Document images with source code:
==================================================

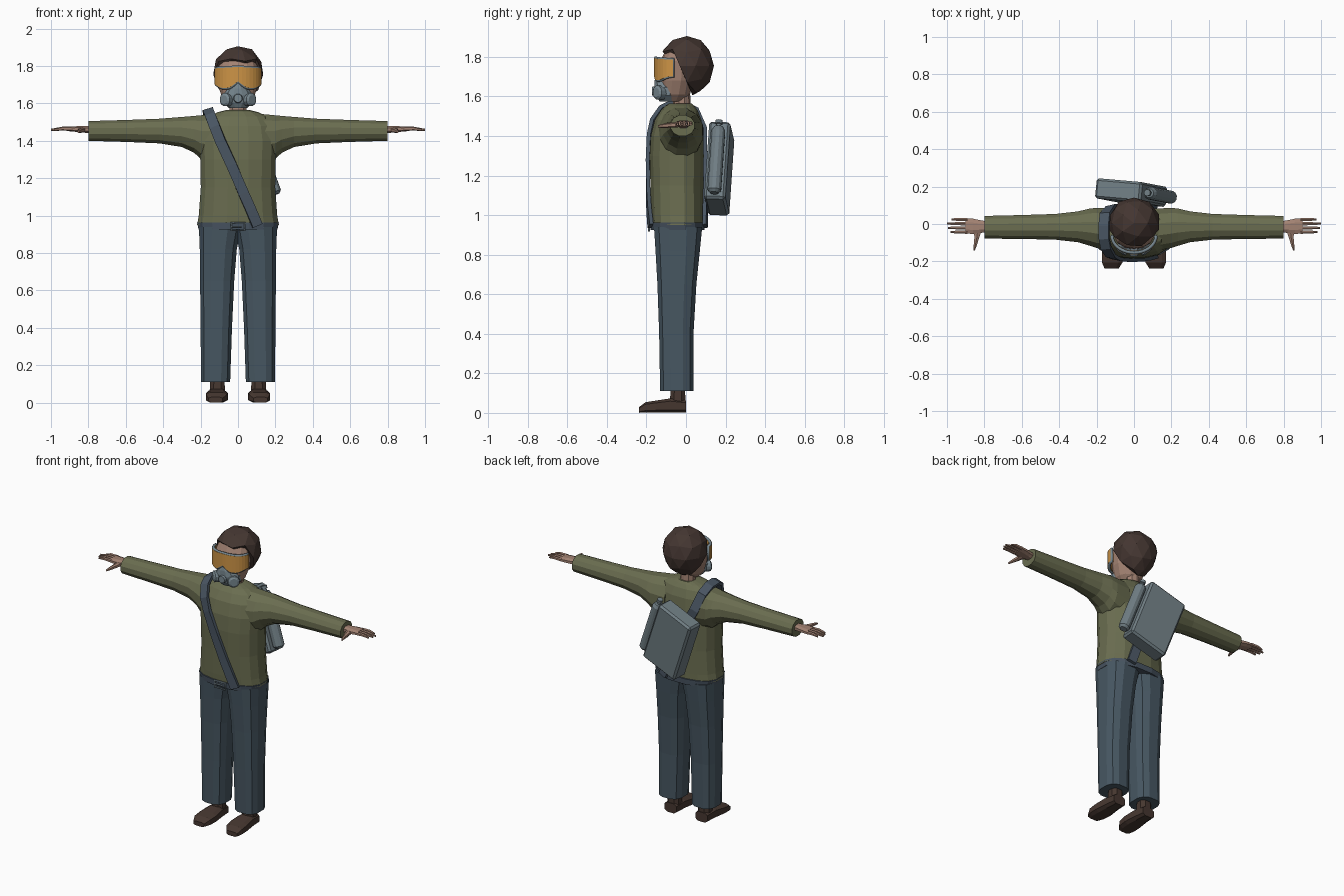
import bpy, bmesh, math, random
from mathutils import Vector, Matrix

if "Cube" in bpy.data.objects:
    bpy.data.objects.remove(bpy.data.objects["Cube"])

random.seed(4)


def mat(name, r, g, b):
    lin = lambda c: ((c / 255 + 0.055) / 1.055) ** 2.4 if c > 10 else c / 3294
    m = bpy.data.materials.new(name)
    m.diffuse_color = (lin(r), lin(g), lin(b), 1)
    m.use_nodes = True
    m.node_tree.nodes["Principled BSDF"].inputs["Base Color"].default_value = m.diffuse_color
    return m


SHIRT = mat("olive_cloth", 106, 109, 80)
TROUSER = mat("slate_cloth", 71, 87, 98)
STRAP = mat("strap_blue", 72, 84, 97)
HAIR = mat("dark_brown", 68, 54, 49)
BOOT = mat("boot_brown", 70, 55, 48)
SKIN = mat("skin", 162, 130, 114)
LENS = mat("amber_lens", 205, 148, 70)
MASK = mat("mask_grey", 120, 136, 144)
PACK = mat("pack_grey", 112, 126, 132)


def finish(name, bm, material, mtx=None):
    bmesh.ops.recalc_face_normals(bm, faces=bm.faces)
    me = bpy.data.meshes.new(name)
    bm.to_mesh(me)
    bm.free()
    me.materials.append(material)
    ob = bpy.data.objects.new(name, me)
    bpy.context.collection.objects.link(ob)
    if mtx:
        ob.matrix_world = mtx
    return ob


def loft(name, rings, material, axis="z", n=12, power=2.4, sx=1, mtx=None):
    """Rings are (position on axis, u0, u1, v0, v1), rounded-rectangle sections."""
    bm = bmesh.new()
    loops = []
    for t, u0, u1, v0, v1 in rings:
        loop = []
        for i in range(n):
            a = 2 * math.pi * (i + 0.5) / n
            c, s = math.cos(a), math.sin(a)
            u = (u0 + u1) / 2 + (u1 - u0) / 2 * math.copysign(abs(c) ** (2 / power), c)
            v = (v0 + v1) / 2 + (v1 - v0) / 2 * math.copysign(abs(s) ** (2 / power), s)
            p = {"z": (u, v, t), "x": (t, u, v), "y": (u, t, v)}[axis]
            loop.append(bm.verts.new((p[0] * sx, p[1], p[2])))
        loops.append(loop)
    for a, b in zip(loops, loops[1:]):
        for i in range(n):
            j = (i + 1) % n
            bm.faces.new((a[i], a[j], b[j], b[i]))
    bm.faces.new(loops[0])
    bm.faces.new(loops[-1])
    return finish(name, bm, material, mtx)


def tube(name, pts, radius, material, cyclic=False):
    cu = bpy.data.curves.new(name, "CURVE")
    cu.dimensions = "3D"
    cu.bevel_depth = radius
    cu.bevel_resolution = 1
    sp = cu.splines.new("POLY")
    sp.points.add(len(pts) - 1)
    for q, p in zip(sp.points, pts):
        q.co = (*p, 1)
    sp.use_cyclic_u = cyclic
    cu.materials.append(material)
    bpy.context.collection.objects.link(bpy.data.objects.new(name, cu))


# Shirt body
loft("shirt_body", [(0.95, -.222, .222, -.175, .09), (1.0, -.213, .213, -.178, .09),
                    (1.15, -.202, .202, -.182, .09), (1.30, -.205, .205, -.186, .092),
                    (1.40, -.21, .21, -.18, .09), (1.48, -.195, .195, -.16, .08),
                    (1.53, -.16, .16, -.128, .06), (1.553, -.11, .11, -.105, .042),
                    (1.565, -.06, .06, -.085, .03)], SHIRT, n=16, power=2.5)
# Neck and head
loft("neck", [(1.52, -.05, .05, -.07, .025), (1.64, -.045, .045, -.06, .02)], SKIN, n=10, power=2)
loft("head", [(1.575, -.05, .05, -.12, -.01), (1.61, -.08, .08, -.132, .02),
              (1.68, -.104, .104, -.135, .04), (1.78, -.112, .112, -.13, .05),
              (1.84, -.09, .09, -.1, .05)], SKIN, n=14, power=2.2)

# Tousled faceted hair, pulled back behind the face
bm = bmesh.new()
bmesh.ops.create_icosphere(bm, subdivisions=2, radius=1)
for v in bm.verts:
    k = random.uniform(0.96, 1.04)
    v.co = Vector((v.co.x * .138 * k, .005 + v.co.y * .141 * k, 1.755 + v.co.z * .153 * k))
    if v.co.z < 1.80:
        v.co.y = max(v.co.y, .035 - (v.co.z - 1.6) * .43)
    if v.co.z < 1.72:
        v.co.x *= 1 - (1.72 - v.co.z) * 2.2
finish("hair", bm, HAIR)


# Goggles: curved lens with a nose notch and a rim
def visor(u, v):
    x, y = .117 * math.sin(u), -.065 - .088 * math.cos(u)
    low = 1.682 + .035 * max(0, 1 - abs(x) / .045) + .02 * max(0, (abs(x) - .085) / .032)
    high = 1.795 - .008 * abs(math.sin(u))
    return Vector((x, y, low + (high - low) * v))


us = [math.radians(-90 + 10 * i) for i in range(19)]
bm = bmesh.new()
cols = [[bm.verts.new(visor(u, v)) for v in (0, .5, 1)] for u in us]
for a, b in zip(cols, cols[1:]):
    for k in range(2):
        bm.faces.new((a[k], b[k], b[k + 1], a[k + 1]))
lens = finish("goggle_lens", bm, LENS)
sol = lens.modifiers.new("thickness", "SOLIDIFY")
sol.thickness = .02
sol.offset = 0
tube("goggle_rim", [visor(u, 0) for u in us] + [visor(u, 1) for u in reversed(us)], .009, MASK, True)

# Breathing mask with filters
loft("mask", [(1.575, -.052, .052, -.135, -.04), (1.605, -.08, .08, -.152, -.04),
              (1.645, -.082, .082, -.16, -.04), (1.68, -.055, .055, -.16, -.06),
              (1.708, -.02, .02, -.155, -.08)], MASK, n=12, power=2.2)
disc = [(-.03, -.036, .036, -.036, .036), (.02, -.036, .036, -.036, .036), (.028, -.024, .024, -.024, .024)]
for s in (-1, 1):
    m = Matrix.Translation((s * .058, -.13, 1.62)) @ Matrix.Rotation(s * math.radians(40), 4, "Z") \
        @ Matrix.Rotation(math.radians(90), 4, "X")
    loft("mask_filter", disc, MASK, power=2, mtx=m)
loft("mask_valve", [(-.172, -.022, .022, 1.605, 1.649), (-.14, -.028, .028, 1.6, 1.655)], MASK, "y", power=2)

for s in (-1, 1):
    # Sleeves
    loft("sleeve", [(.10, -.15, .085, 1.27, 1.55), (.20, -.132, .09, 1.30, 1.54),
                    (.235, -.12, .086, 1.333, 1.536), (.30, -.10, .07, 1.364, 1.53),
                    (.42, -.086, .056, 1.384, 1.52), (.60, -.082, .05, 1.392, 1.513),
                    (.80, -.08, .045, 1.398, 1.507)], SHIRT, "x", power=2.1, sx=s)
    # Hands
    loft("hand", [(.78, -.045, .015, 1.437, 1.48), (.82, -.05, .022, 1.442, 1.48),
                  (.86, -.057, .031, 1.446, 1.479), (.90, -.052, .033, 1.45, 1.476)],
         SKIN, "x", n=8, sx=s)
    for i, tip in enumerate((.975, 1.0, .995, .98)):
        y = .024 - i * .0225
        loft("finger", [(.89, y - .010, y + .010, 1.452, 1.475), (.94, y - .009, y + .010, 1.455, 1.475),
                        (tip, y - .005, y + .006, 1.452, 1.464)], SKIN, "x", n=6, sx=s)
    loft("thumb", [(-.03, .81, .86, 1.445, 1.472), (-.07, .825, .855, 1.442, 1.468),
                   (-.11, .838, .858, 1.441, 1.463), (-.142, .85, .86, 1.442, 1.455)],
         SKIN, "y", n=6, sx=s)
    # Trouser legs
    loft("trouser_leg", [(.11, .04, .20, -.133, .04), (.40, .03, .202, -.138, .04),
                         (.65, .018, .205, -.147, .055), (.82, .004, .207, -.157, .073),
                         (.94, -.02, .212, -.165, .085)], TROUSER, n=12, power=2.7, sx=s)
    # Boots
    loft("boot_ankle", [(.03, .065, .155, -.085, 0), (.13, .07, .152, -.08, -.002)], BOOT, n=8, sx=s)
    loft("boot_foot", [(0, .068, .157, 0, .065), (-.08, .06, .165, 0, .075), (-.15, .052, .174, 0, .064),
                       (-.205, .058, .174, 0, .055), (-.237, .08, .16, 0, .03)],
         BOOT, "y", n=8, power=3.5, sx=s)

# Belt and buckle
loft("belt", [(.925, -.214, .214, -.181, .096), (.962, -.222, .222, -.184, .098)], STRAP, n=16, power=2.5)
tube("buckle", [(x, -.187, z) for x, z in ((-.037, .92), (.037, .92), (.037, .962), (-.037, .962))],
     .006, MASK, True)
tube("buckle_pin", [(-.037, -.188, .941), (.02, -.188, .941)], .005, MASK)

# Shoulder strap: flat band wrapped over one shoulder
path = [Vector(p) for p in ((.105, -.182, .945), (.07, -.19, 1.03), (.03, -.194, 1.12), (-.035, -.195, 1.27),
                            (-.095, -.186, 1.40), (-.125, -.172, 1.475), (-.15, -.13, 1.54), (-.16, -.08, 1.565),
                            (-.162, -.01, 1.565), (-.155, .055, 1.53), (-.125, .094, 1.43),
                            (-.02, .10, 1.24), (.06, .10, 1.06), (.10, .10, .945))]
bm = bmesh.new()
loops = []
for i, p in enumerate(path):
    t = (path[min(i + 1, len(path) - 1)] - path[max(i - 1, 0)]).normalized()
    nrm = Vector((p.x * .3, p.y + .045, max(0, p.z - 1.42) * 1.1))
    nrm = (nrm - t * nrm.dot(t)).normalized()
    w = t.cross(nrm) * .028
    loops.append([bm.verts.new(p + w * a + nrm * b) for a, b in ((-1, -.012), (1, -.012), (1, .007), (-1, .007))])
for a, b in zip(loops, loops[1:]):
    for i in range(4):
        bm.faces.new((a[i], a[(i + 1) % 4], b[(i + 1) % 4], b[i]))
bm.faces.new(loops[0])
bm.faces.new(loops[-1])
finish("shoulder_strap", bm, STRAP)

# Slanted back case with a gas bottle on its side
place = Matrix.Translation((-.015, .168, 1.235)) @ Matrix.Rotation(math.radians(-5), 4, "Z") \
    @ Matrix.Rotation(math.radians(-20), 4, "Y") @ Matrix.Rotation(math.radians(-2), 4, "X")
bm = bmesh.new()
bmesh.ops.create_cube(bm, size=1)
bmesh.ops.scale(bm, vec=(.262, .108, .415), verts=bm.verts)
bmesh.ops.bevel(bm, geom=bm.edges[:], offset=.012, segments=1, affect="EDGES")
finish("back_case", bm, PACK, place)
bottle = [(-.19, .022), (-.175, .035), (.145, .035), (.165, .024), (.167, .012), (.18, .012), (.182, .018), (.2, .018)]
loft("gas_bottle", [(z, -r, r, -r, r) for z, r in bottle], PACK, power=2,
     mtx=place @ Matrix.Translation((.163, 0, 0)))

==================================================

▶ Work to complete
Count every line in the preceding entries where the string "bmesh" appears, then state only the total.

▶ Answer area
11